TASK INSTRUCTIONS
With the pictures left out, copy the listing below exactly.

==*==

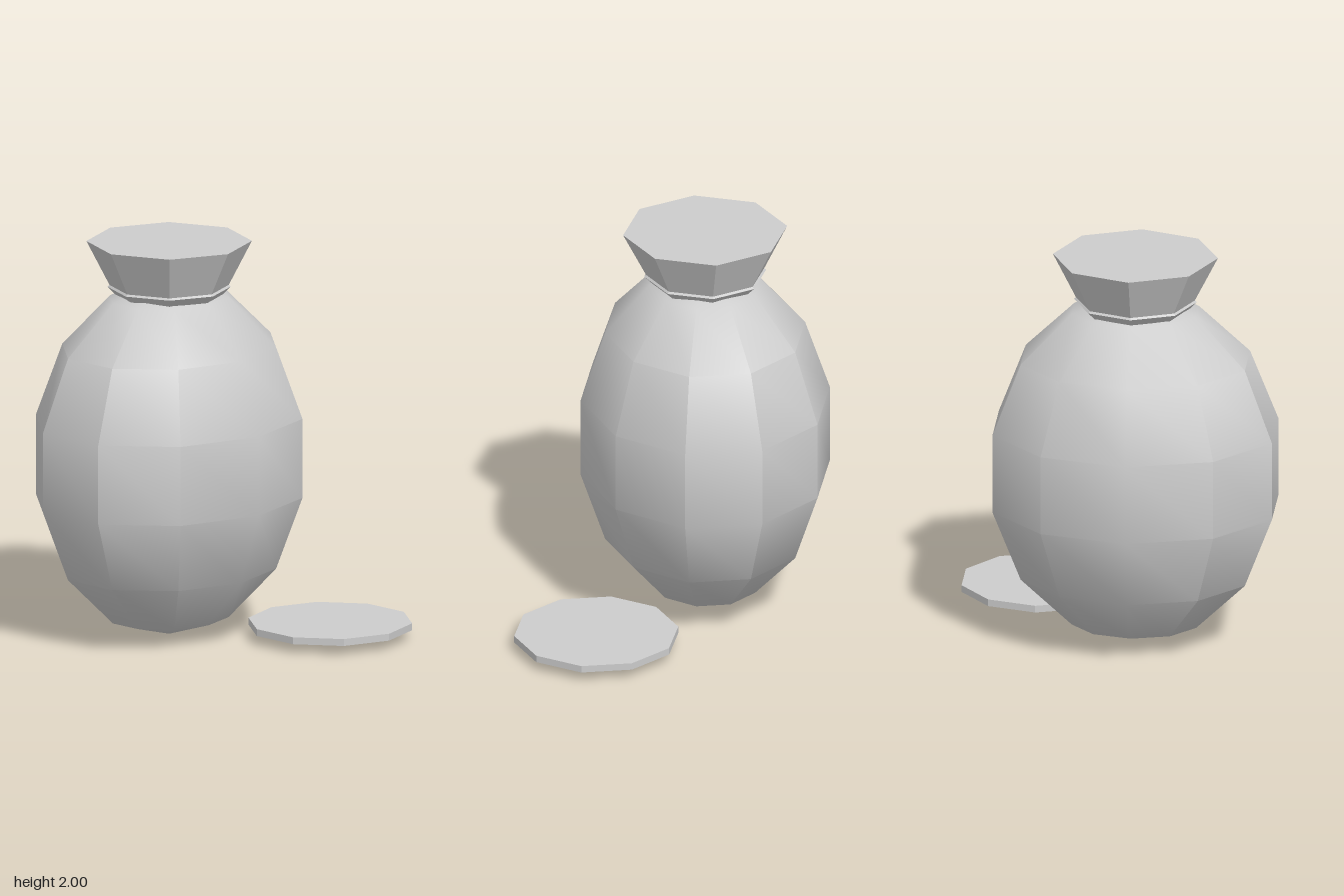
import * as THREE from 'three';
import { toCreasedNormals } from 'three/addons/utils/BufferGeometryUtils.js';

export function createModel() {
  const model = new THREE.Group();
  const grey = new THREE.MeshStandardMaterial({ color: 0xcccccc });
  grey.name = 'light grey';

  const add = (name, geometry, crease, x, y, z) => {
    const mesh = new THREE.Mesh(toCreasedNormals(geometry, crease), grey);
    mesh.name = name;
    mesh.position.set(x, y, z);
    model.add(mesh);
  };
  const cx = -0.105, cz = -0.203; // axis of the sack
  const sharp = 0.1;

  // Plump sack: ten-sided ball, taller than wide and flattened front to back
  const body = new THREE.SphereGeometry(1, 10, 7);
  body.rotateY(Math.PI / 2);
  body.scale(0.749, 0.903, 0.639);
  add('sackBody', body, 0.66, cx, 0.905, cz);

  // Cord tied round the neck
  const cord = new THREE.TorusGeometry(0.265, 0.04, 4, 8);
  cord.rotateX(Math.PI / 2);
  add('neckCord', cord, sharp, cx, 1.767, cz);

  // Flared mouth above the cord
  add('sackMouth', new THREE.CylinderGeometry(0.41, 0.282, 0.25, 8), sharp, cx, 1.875, cz);

  // Loose coin lying in front
  add('coin', new THREE.CylinderGeometry(0.41, 0.41, 0.035, 10), sharp, 0.41, 0.067, 0.41);

  return model;
}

==*==

RESPONSE AREA
import * as THREE from 'three';
import { toCreasedNormals } from 'three/addons/utils/BufferGeometryUtils.js';

export function createModel() {
  const model = new THREE.Group();
  const grey = new THREE.MeshStandardMaterial({ color: 0xcccccc });
  grey.name = 'light grey';

  const add = (name, geometry, crease, x, y, z) => {
    const mesh = new THREE.Mesh(toCreasedNormals(geometry, crease), grey);
    mesh.name = name;
    mesh.position.set(x, y, z);
    model.add(mesh);
  };
  const cx = -0.105, cz = -0.203; // axis of the sack
  const sharp = 0.1;

  // Plump sack: ten-sided ball, taller than wide and flattened front to back
  const body = new THREE.SphereGeometry(1, 10, 7);
  body.rotateY(Math.PI / 2);
  body.scale(0.749, 0.903, 0.639);
  add('sackBody', body, 0.66, cx, 0.905, cz);

  // Cord tied round the neck
  const cord = new THREE.TorusGeometry(0.265, 0.04, 4, 8);
  cord.rotateX(Math.PI / 2);
  add('neckCord', cord, sharp, cx, 1.767, cz);

  // Flared mouth above the cord
  add('sackMouth', new THREE.CylinderGeometry(0.41, 0.282, 0.25, 8), sharp, cx, 1.875, cz);

  // Loose coin lying in front
  add('coin', new THREE.CylinderGeometry(0.41, 0.41, 0.035, 10), sharp, 0.41, 0.067, 0.41);

  return model;
}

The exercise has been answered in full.